The food company also backed its 2008 forecast, which falls below Wall Street's current projection.
Earnings for the December quarter dropped to $176 million, or 44 cents a share, from $182 million, or 45 cents a share, a year earlier. The per-share results matched analysts' target, based on Thomson Financial data.
Sales for the maker of Eggo waffles, Special K cereal and Cheez-It crackers rose to $2.79 billion from $2.58 billion a year earlier. Analysts, on average, were looking for sales of $2.74 billion.

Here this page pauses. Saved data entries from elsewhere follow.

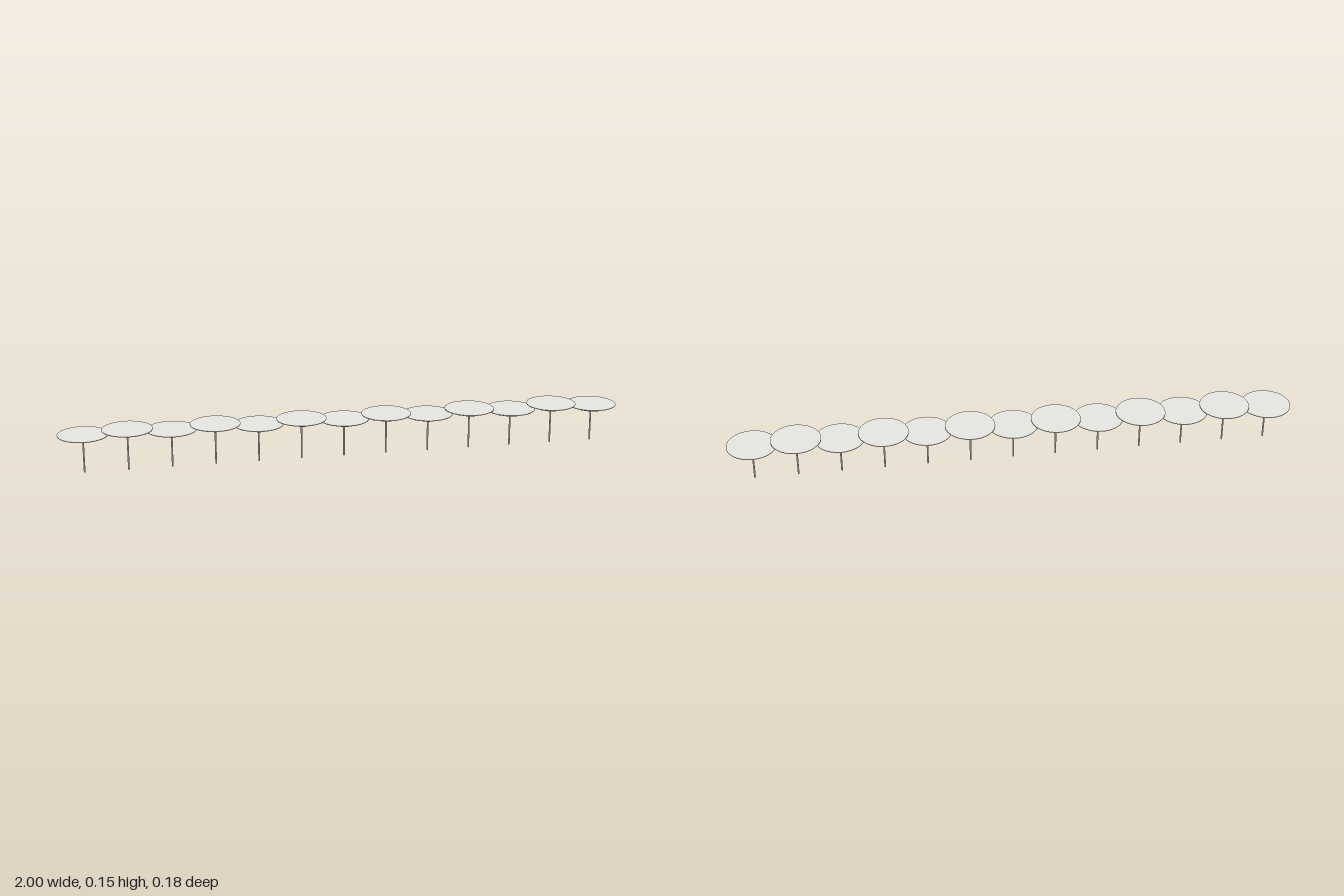
import * as THREE from 'three';

const COUNT = 13, SPACING = 0.152, RADIUS = 0.088, STRUTS = 8;

export function createModel() {
  const model = new THREE.Group();
  model.name = 'parasolRow';

  const mat = (name, color) => {
    const m = new THREE.MeshStandardMaterial({ color });
    m.name = name;
    return m;
  };
  const canopyWhite = mat('canopyWhite', 0xe9e9e3);
  const undersideGrey = mat('undersideGrey', 0xbebebc);

  const add = (parent, name, geometry, material) => {
    const mesh = new THREE.Mesh(geometry, material);
    mesh.name = name;
    parent.add(mesh);
  };

  // Thin cylinder running between two points
  const rod = (a, b, r) => {
    const dir = b.clone().sub(a);
    const g = new THREE.CylinderGeometry(r, r, dir.length(), 6);
    g.applyQuaternion(new THREE.Quaternion().setFromUnitVectors(
      new THREE.Vector3(0, 1, 0), dir.normalize()));
    const mid = a.clone().add(b).multiplyScalar(0.5);
    return g.translate(mid.x, mid.y, mid.z);
  };

  // One parasol whose flat top sits at the given height
  const parasol = (top) => {
    const group = new THREE.Group();
    const rim = top - 0.002;

    // Flat disc on top with a grey rim and underside
    const disc = new THREE.CylinderGeometry(RADIUS, RADIUS, 0.002, 48);
    disc.translate(0, top - 0.001, 0);
    add(group, 'canopy', disc, [undersideGrey, canopyWhite, undersideGrey]);

    // Shallow inverted cone below the disc
    const under = new THREE.CylinderGeometry(0.078, 0.003, 0.018, 48, 1, true);
    under.translate(0, rim - 0.009, 0);
    add(group, 'canopyUnderside', under, undersideGrey);

    // Struts fanning out from the pole to the rim
    const hub = new THREE.Vector3(0, top - 0.032, 0);
    for (let i = 0; i < STRUTS; i++) {
      const a = (i / STRUTS) * Math.PI * 2;
      const end = new THREE.Vector3(
        Math.cos(a) * (RADIUS - 0.002), rim - 0.0005, Math.sin(a) * (RADIUS - 0.002));
      add(group, 'strut', rod(hub, end, 0.001), undersideGrey);
    }

    // Pole standing on the ground
    const pole = new THREE.CylinderGeometry(0.003, 0.003, rim, 12);
    pole.translate(0, rim / 2, 0);
    add(group, 'pole', pole, canopyWhite);
    return group;
  };

  // Row of parasols alternating between low and high
  for (let i = 0; i < COUNT; i++) {
    const p = parasol(i % 2 ? 0.148 : 0.138);
    p.name = i % 2 ? 'highParasol' : 'lowParasol';
    p.position.x = (i - (COUNT - 1) / 2) * SPACING;
    model.add(p);
  }
  return model;
}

Kellogg's gross margin for the quarter slid 50 basis points to 42.8%, hit by double-digit increases in commodity, fuel and energy costs. The company also significantly lifted its advertising budget, spending more than $1 billion for the year.
For 2008, Kellogg reiterated a prior forecast for earnings of $2.92 to $2.97 a share, below analysts' average projection of $3. In 2007, the company earned $2.76 a share.
"We remain confident in our business model and operating principles," said David Mackay, Kellogg's chief executive. "Our significant investments back into the business provide us with momentum going into 2008. To partially offset the continued cost inflation, we have increased prices and pursued various productivity initiatives."
This article was written by a staff member of TheStreet.com.